■ STUDY MATERIAL ■
*** Block opens ***
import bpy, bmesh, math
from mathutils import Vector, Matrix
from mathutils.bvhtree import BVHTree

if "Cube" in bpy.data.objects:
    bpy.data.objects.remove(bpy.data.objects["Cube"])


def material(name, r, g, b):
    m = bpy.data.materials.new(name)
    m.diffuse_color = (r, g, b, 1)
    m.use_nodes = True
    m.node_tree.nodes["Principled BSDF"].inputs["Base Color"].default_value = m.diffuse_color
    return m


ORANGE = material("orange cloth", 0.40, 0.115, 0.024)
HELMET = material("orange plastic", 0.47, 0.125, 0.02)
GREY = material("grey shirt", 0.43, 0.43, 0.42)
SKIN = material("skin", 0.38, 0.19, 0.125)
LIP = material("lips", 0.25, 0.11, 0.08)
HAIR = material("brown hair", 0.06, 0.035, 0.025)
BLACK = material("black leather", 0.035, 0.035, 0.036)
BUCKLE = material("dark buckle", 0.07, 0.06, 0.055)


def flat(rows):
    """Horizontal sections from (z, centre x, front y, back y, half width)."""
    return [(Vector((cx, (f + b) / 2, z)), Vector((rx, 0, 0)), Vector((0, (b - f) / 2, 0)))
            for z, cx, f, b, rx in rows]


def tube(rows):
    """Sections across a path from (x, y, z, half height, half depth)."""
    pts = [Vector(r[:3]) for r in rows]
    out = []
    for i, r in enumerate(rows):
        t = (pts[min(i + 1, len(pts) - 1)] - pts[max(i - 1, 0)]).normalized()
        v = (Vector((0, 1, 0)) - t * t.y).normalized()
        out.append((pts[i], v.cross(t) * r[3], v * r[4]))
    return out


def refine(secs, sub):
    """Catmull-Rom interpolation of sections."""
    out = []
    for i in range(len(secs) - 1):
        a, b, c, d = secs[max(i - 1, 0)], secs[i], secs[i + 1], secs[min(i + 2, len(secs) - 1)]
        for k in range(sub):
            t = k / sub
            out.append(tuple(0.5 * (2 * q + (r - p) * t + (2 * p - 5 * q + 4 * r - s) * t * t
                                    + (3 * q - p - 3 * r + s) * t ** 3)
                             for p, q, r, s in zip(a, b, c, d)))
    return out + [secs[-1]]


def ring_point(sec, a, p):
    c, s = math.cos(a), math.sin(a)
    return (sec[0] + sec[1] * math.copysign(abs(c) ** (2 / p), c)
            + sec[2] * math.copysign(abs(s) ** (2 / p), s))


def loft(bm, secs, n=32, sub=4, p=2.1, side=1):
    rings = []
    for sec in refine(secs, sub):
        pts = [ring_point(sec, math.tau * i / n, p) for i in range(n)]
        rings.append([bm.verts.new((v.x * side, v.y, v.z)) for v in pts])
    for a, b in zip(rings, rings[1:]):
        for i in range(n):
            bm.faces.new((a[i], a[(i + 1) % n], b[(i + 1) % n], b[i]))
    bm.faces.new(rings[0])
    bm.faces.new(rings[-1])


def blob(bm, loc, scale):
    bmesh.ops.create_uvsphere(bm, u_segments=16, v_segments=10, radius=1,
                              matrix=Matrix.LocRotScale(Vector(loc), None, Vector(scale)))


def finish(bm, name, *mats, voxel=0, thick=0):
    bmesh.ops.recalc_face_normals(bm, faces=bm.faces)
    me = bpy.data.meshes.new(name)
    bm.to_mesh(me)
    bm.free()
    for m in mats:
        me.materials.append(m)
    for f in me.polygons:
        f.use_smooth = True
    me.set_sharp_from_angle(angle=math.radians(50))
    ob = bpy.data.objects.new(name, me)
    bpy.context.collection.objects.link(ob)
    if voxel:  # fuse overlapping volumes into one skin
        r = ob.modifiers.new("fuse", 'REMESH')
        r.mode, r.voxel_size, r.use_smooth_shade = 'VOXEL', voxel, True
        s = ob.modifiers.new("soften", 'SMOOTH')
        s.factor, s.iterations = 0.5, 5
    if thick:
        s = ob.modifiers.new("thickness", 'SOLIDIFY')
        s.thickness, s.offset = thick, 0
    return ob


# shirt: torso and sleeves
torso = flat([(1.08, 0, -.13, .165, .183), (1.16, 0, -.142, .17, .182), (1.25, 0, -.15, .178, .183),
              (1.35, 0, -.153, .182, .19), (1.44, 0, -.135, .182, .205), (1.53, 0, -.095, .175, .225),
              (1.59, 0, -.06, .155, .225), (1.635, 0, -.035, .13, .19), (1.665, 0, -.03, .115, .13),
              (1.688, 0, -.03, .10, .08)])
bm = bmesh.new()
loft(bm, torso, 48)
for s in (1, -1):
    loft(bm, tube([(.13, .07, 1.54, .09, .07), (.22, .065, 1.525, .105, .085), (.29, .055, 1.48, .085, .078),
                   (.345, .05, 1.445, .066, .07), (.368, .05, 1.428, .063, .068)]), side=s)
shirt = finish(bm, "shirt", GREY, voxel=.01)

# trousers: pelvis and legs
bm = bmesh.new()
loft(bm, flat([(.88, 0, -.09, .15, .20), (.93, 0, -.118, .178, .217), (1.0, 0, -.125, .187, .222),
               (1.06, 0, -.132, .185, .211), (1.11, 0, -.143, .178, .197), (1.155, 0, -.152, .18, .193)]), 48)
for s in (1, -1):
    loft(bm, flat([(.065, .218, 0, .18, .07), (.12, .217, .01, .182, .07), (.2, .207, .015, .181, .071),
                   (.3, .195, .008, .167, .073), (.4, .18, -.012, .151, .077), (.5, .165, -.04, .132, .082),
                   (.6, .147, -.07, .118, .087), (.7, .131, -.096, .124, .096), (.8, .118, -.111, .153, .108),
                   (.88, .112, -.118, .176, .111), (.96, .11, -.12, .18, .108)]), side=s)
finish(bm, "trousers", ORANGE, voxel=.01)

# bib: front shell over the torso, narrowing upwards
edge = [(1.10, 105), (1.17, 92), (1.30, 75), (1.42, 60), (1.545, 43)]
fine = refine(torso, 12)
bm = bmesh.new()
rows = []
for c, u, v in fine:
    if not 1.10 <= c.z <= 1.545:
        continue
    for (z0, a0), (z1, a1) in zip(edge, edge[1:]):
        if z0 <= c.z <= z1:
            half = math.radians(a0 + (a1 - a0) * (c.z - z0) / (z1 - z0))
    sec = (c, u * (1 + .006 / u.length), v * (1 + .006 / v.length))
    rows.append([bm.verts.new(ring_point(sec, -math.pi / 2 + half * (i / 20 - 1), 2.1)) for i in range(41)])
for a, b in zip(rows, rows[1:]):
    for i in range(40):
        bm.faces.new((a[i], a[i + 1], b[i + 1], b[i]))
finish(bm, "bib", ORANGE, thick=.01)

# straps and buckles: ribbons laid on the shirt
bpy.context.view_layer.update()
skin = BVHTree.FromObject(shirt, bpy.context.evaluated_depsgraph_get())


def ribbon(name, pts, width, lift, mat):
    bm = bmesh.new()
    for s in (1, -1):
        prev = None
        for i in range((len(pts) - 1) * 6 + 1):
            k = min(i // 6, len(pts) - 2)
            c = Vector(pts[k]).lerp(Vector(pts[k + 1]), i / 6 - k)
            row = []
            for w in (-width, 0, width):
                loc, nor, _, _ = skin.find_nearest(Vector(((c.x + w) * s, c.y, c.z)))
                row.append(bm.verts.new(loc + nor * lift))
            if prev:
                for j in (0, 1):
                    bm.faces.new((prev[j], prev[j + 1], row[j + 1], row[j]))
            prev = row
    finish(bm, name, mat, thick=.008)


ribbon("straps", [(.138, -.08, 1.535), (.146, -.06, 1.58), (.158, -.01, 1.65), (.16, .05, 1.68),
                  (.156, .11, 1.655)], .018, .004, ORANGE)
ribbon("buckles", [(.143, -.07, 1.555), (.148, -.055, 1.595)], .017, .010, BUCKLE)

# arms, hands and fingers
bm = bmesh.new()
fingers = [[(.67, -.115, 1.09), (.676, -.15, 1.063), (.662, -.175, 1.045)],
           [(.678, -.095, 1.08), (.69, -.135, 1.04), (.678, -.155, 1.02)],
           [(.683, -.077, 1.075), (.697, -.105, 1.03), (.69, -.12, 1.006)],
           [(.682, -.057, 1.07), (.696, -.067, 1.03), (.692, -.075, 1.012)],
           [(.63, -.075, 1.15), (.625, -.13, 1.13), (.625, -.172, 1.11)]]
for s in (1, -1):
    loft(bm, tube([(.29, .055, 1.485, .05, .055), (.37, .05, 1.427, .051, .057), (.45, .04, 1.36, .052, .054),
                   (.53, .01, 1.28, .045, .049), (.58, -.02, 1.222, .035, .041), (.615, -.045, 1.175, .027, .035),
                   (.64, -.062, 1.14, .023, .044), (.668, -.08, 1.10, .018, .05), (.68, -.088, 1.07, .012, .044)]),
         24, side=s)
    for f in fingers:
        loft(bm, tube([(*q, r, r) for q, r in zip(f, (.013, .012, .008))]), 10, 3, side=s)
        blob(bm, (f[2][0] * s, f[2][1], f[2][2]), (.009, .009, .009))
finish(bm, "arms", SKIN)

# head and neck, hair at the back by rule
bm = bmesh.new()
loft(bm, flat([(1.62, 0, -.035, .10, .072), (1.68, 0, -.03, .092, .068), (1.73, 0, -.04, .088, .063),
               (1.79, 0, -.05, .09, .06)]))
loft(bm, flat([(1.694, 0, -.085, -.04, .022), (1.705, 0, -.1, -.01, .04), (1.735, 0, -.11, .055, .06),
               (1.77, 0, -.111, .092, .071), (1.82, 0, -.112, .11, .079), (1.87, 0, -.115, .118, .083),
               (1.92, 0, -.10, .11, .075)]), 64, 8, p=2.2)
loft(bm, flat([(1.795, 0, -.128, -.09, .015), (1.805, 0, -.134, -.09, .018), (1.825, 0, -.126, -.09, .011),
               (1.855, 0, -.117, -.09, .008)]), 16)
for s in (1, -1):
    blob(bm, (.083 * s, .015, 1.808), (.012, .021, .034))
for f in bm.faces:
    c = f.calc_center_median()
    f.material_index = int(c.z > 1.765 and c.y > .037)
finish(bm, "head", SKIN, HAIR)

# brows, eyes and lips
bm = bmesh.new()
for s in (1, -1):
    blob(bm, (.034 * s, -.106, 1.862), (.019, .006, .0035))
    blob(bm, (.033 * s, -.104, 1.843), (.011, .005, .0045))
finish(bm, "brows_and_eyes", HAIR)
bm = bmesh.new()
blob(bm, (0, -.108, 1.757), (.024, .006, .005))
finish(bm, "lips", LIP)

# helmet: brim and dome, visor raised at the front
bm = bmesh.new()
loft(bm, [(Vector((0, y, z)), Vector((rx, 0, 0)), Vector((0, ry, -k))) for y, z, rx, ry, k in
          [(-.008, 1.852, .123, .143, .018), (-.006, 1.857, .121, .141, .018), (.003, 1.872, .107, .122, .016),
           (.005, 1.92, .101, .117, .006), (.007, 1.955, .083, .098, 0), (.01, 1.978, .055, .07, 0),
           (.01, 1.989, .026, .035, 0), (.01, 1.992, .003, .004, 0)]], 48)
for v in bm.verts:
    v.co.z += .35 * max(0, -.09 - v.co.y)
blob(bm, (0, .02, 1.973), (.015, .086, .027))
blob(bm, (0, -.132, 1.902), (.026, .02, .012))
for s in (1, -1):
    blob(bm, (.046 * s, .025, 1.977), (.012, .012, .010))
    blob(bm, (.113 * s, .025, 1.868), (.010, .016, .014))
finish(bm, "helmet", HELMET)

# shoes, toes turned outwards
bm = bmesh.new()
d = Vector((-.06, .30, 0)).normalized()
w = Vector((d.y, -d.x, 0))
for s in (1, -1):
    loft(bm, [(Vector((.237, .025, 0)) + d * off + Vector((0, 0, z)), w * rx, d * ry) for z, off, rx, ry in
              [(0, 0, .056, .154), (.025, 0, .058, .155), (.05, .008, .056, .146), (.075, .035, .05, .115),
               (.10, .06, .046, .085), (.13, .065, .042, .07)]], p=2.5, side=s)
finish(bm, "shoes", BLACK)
*** Block closes ***
■ WHAT TO PRODUCE ■
Reproduce, word for word and in full, only the lines above that start at the line with "60), (1.545, 43)]" and run through the line with "prev = None", both ends included.

■ RESULT OF THE EXERCISE ■
edge = [(1.10, 105), (1.17, 92), (1.30, 75), (1.42, 60), (1.545, 43)]
fine = refine(torso, 12)
bm = bmesh.new()
rows = []
for c, u, v in fine:
    if not 1.10 <= c.z <= 1.545:
        continue
    for (z0, a0), (z1, a1) in zip(edge, edge[1:]):
        if z0 <= c.z <= z1:
            half = math.radians(a0 + (a1 - a0) * (c.z - z0) / (z1 - z0))
    sec = (c, u * (1 + .006 / u.length), v * (1 + .006 / v.length))
    rows.append([bm.verts.new(ring_point(sec, -math.pi / 2 + half * (i / 20 - 1), 2.1)) for i in range(41)])
for a, b in zip(rows, rows[1:]):
    for i in range(40):
        bm.faces.new((a[i], a[i + 1], b[i + 1], b[i]))
finish(bm, "bib", ORANGE, thick=.01)

# straps and buckles: ribbons laid on the shirt
bpy.context.view_layer.update()
skin = BVHTree.FromObject(shirt, bpy.context.evaluated_depsgraph_get())


def ribbon(name, pts, width, lift, mat):
    bm = bmesh.new()
    for s in (1, -1):
        prev = None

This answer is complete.